“He maintains he has no plan to nationalize companies and that he would lead a market-friendly government — without tax increases, new taxes or an increase in public debt,” said Michael Conelius, portfolio manager of the T. Rowe Price Emerging Markets Bond Fund. “Still, we are concerned he may slow or halt oil sector reforms, open corruption probes and challenge central bank independence.”
If AMLO fails to win a congressional majority, his fiscal power will be limited. And not all observers doubt the candidate’s respect for institutions like the central bank.
“(AMLO) has shown respect for Mexico’s institutions; he subscribes to central bank independence and supports NAFTA,” according to Christopher Teschmacher, multi-asset fund manager at LGIM. “In general, we believe AMLO has made a transition from a redistributive to a staunchly middle-class candidate.”
In any case, major economic reforms would have to be preceded by congressional votes or referendums, meaning that investors likely will have time to evaluate their options before the grounds shifts underneath them.
For NAFTA, Exotix Capital’s Elias expects “a belligerent AMLO that would not hesitate to take a hard stance and could possibly derail the advances” of the current administration’s delegation.
We could potentially see the negotiation process starting from scratch, he said, as AMLO’s natural tendency “will be to try to use NAFTA as a way to gain credibility with his base by ‘not letting the gringos get the best of us,’” and by taking a hard position on areas like agriculture and manufacturing. He has also shown willingness to walk away from the talks if he feels Trump goes too far.
AMLO has previously been critical of NAFTA, and his popularity among farmers and the working class was further boosted thanks to his confrontational attitude toward President Trump.
But more pressing than Trump’s threats is Mexico’s staggering crime rate. May was the deadliest month in Mexico since the government first published homicide data 20 years ago.
According to the national registry, 2,890 people were killed in one month — roughly 93 victims per day, or four per hour. Since January, the figure is 13,298: a 21 percent increase on the same period last year.
Deadly crime in Mexico has steadily worsened over the last several years of Mexico’s war on its drug cartels, which began with the administration of former president Felipe Calderon in 2006.
More than 120 politicians running for local office have been murdered since campaigning began in September, most commonly due to their unwillingness to comply with the powerful cartels.
Mexicans see their government as having consistently failed to protect them.
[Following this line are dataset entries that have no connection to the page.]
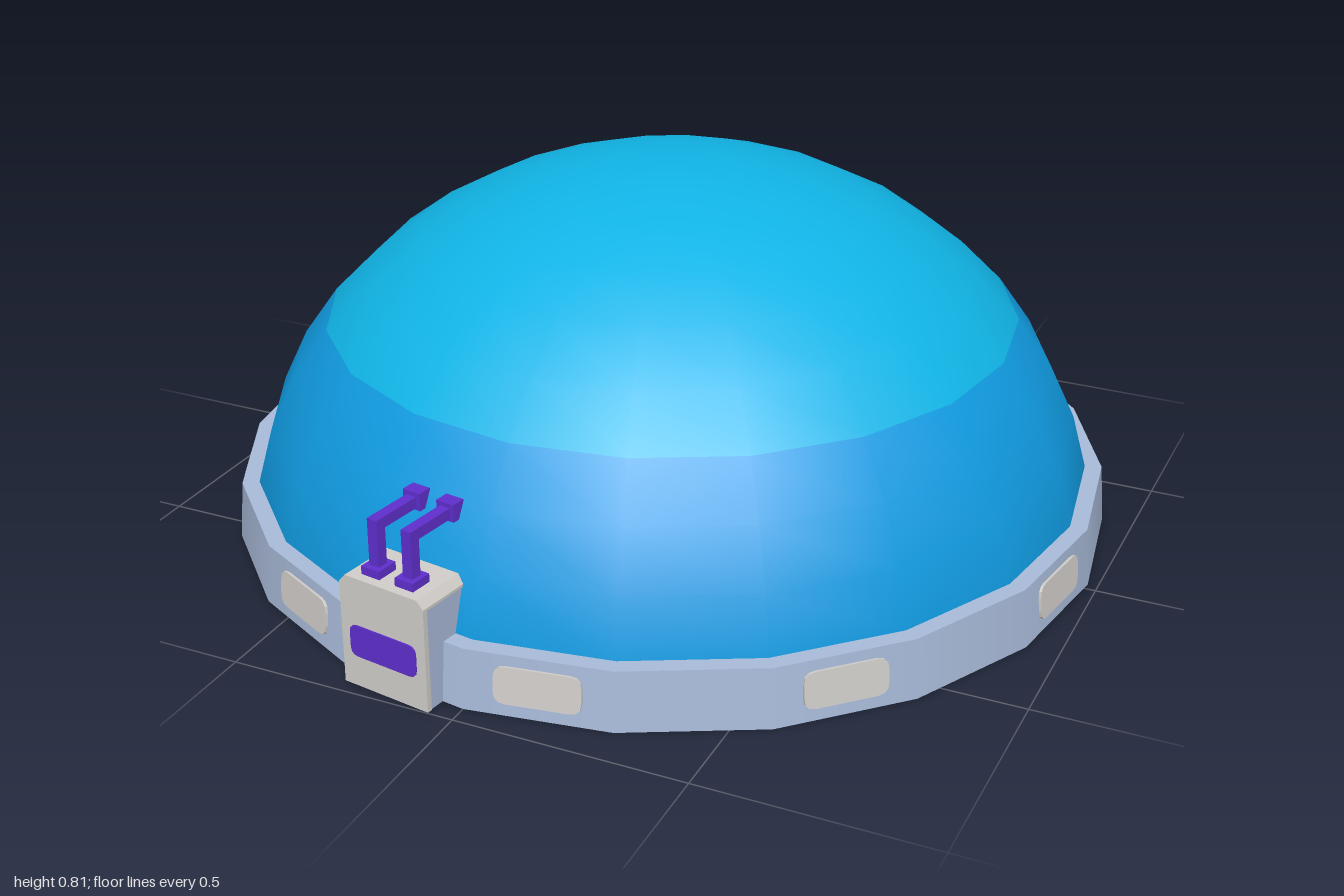
import * as THREE from 'three';

const mat = (name, color) => Object.assign(new THREE.MeshStandardMaterial({ color }), { name });

// Rectangle outline with rounded corners, centred on the origin
function roundedRect(w, h, r) {
  const s = new THREE.Shape(), x = w / 2, y = h / 2;
  s.moveTo(-x + r, -y);
  s.lineTo(x - r, -y).quadraticCurveTo(x, -y, x, -y + r);
  s.lineTo(x, y - r).quadraticCurveTo(x, y, x - r, y);
  s.lineTo(-x + r, y).quadraticCurveTo(-x, y, -x, y - r);
  s.lineTo(-x, -y + r).quadraticCurveTo(-x, -y, -x + r, -y);
  return s;
}

export function createModel() {
  const cyan = mat('cyan', 0x10b4e6);
  const blue = mat('blue', 0x109ae0);
  const steel = mat('steel blue', 0xa8bad8);
  const pale = mat('pale grey', 0xd0cdc9);
  const purple = mat('purple', 0x5f2fcc);

  const model = new THREE.Group();
  model.name = 'domeBuilding';
  const hub = new THREE.Group();
  hub.name = 'dome';
  hub.position.z = -0.02;
  model.add(hub);

  const add = (parent, name, geometry, material, x = 0, y = 0, z = 0) => {
    const mesh = new THREE.Mesh(geometry, material);
    mesh.name = name;
    mesh.position.set(x, y, z);
    parent.add(mesh);
    return mesh;
  };
  const box = (parent, name, material, w, h, d, x, y, z) =>
    add(parent, name, new THREE.BoxGeometry(w, h, d), material, x, y, z);

  // Two-tone squashed dome, split at the sixth ring
  const step = Math.PI / 20;
  const domePart = (from, rings) =>
    new THREE.SphereGeometry(1, 20, rings, 0, Math.PI * 2, from * step, rings * step).scale(0.942, 0.815, 0.942);
  add(hub, 'domeTop', domePart(0, 6), cyan);
  add(hub, 'domeLower', domePart(6, 4), blue);

  // Twenty-sided base ring
  add(hub, 'baseRing', new THREE.CylinderGeometry(0.967, 0.978, 0.13, 20), steel, 0, 0.065, 0);

  // Windows on every second face of the ring
  const windowGeometry = new THREE.ExtrudeGeometry(roundedRect(0.18, 0.08, 0.025),
    { depth: 0.009, bevelEnabled: false, curveSegments: 3 });
  for (let i = 0; i < 10; i++) {
    const side = new THREE.Group();
    side.name = 'windowSide';
    side.rotation.y = THREE.MathUtils.degToRad(9 + 36 * i);
    hub.add(side);
    add(side, 'window', windowGeometry, pale, 0, 0.067, 0.957).rotation.x = -0.08;
  }

  // Entrance block, turned to sit on one face of the ring
  const entrance = new THREE.Group();
  entrance.name = 'entrance';
  entrance.rotation.y = THREE.MathUtils.degToRad(-9);
  hub.add(entrance);
  box(entrance, 'entranceBody', steel, 0.206, 0.225, 0.12, 0, 0.1125, 0.945);

  // Front panel and cap with chamfered top corners
  const panel = new THREE.Shape([[-0.105, 0], [0.105, 0], [0.105, 0.228], [0.09, 0.245], [-0.09, 0.245], [-0.105, 0.228]]
    .map(([x, y]) => new THREE.Vector2(x, y)));
  add(entrance, 'entranceFront', new THREE.ExtrudeGeometry(panel, { depth: 0.012, bevelEnabled: false }),
    pale, 0, 0, 1.002);
  const cap = new THREE.Shape([[-0.105, 0.222], [0.105, 0.222], [0.105, 0.228], [0.09, 0.245], [-0.09, 0.245], [-0.105, 0.228]]
    .map(([x, y]) => new THREE.Vector2(x, y)));
  add(entrance, 'entranceCap', new THREE.ExtrudeGeometry(cap, { depth: 0.118, bevelEnabled: false }),
    pale, 0, 0, 0.884);
  add(entrance, 'entranceSign', new THREE.ExtrudeGeometry(roundedRect(0.165, 0.07, 0.018),
    { depth: 0.005, bevelEnabled: false, curveSegments: 3 }), purple, 0, 0.105, 1.012);

  // Pair of bent pipes running back to the dome
  for (const x of [-0.042, 0.042]) {
    box(entrance, 'pipeFoot', purple, 0.045, 0.02, 0.05, x, 0.253, 0.968);
    box(entrance, 'pipePost', purple, 0.024, 0.11, 0.024, x, 0.31, 0.968);
    box(entrance, 'pipeArm', purple, 0.024, 0.024, 0.13, x, 0.353, 0.915);
    box(entrance, 'pipeEnd', purple, 0.042, 0.038, 0.032, x, 0.355, 0.845);
  }
  return model;
}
AMLO, while pledging to combat corruption and crime, has yet to offer a detailed agenda to address the violence besides a program of amnesty, which critics say will be completely ineffective.
The country of 128 million is looking at seismic changes ahead. At best, Mexico could see big improvements on corruption and poverty; at worst, it could see intensified crime, economic turbulence, and even rockier relations with its neighbor to the north.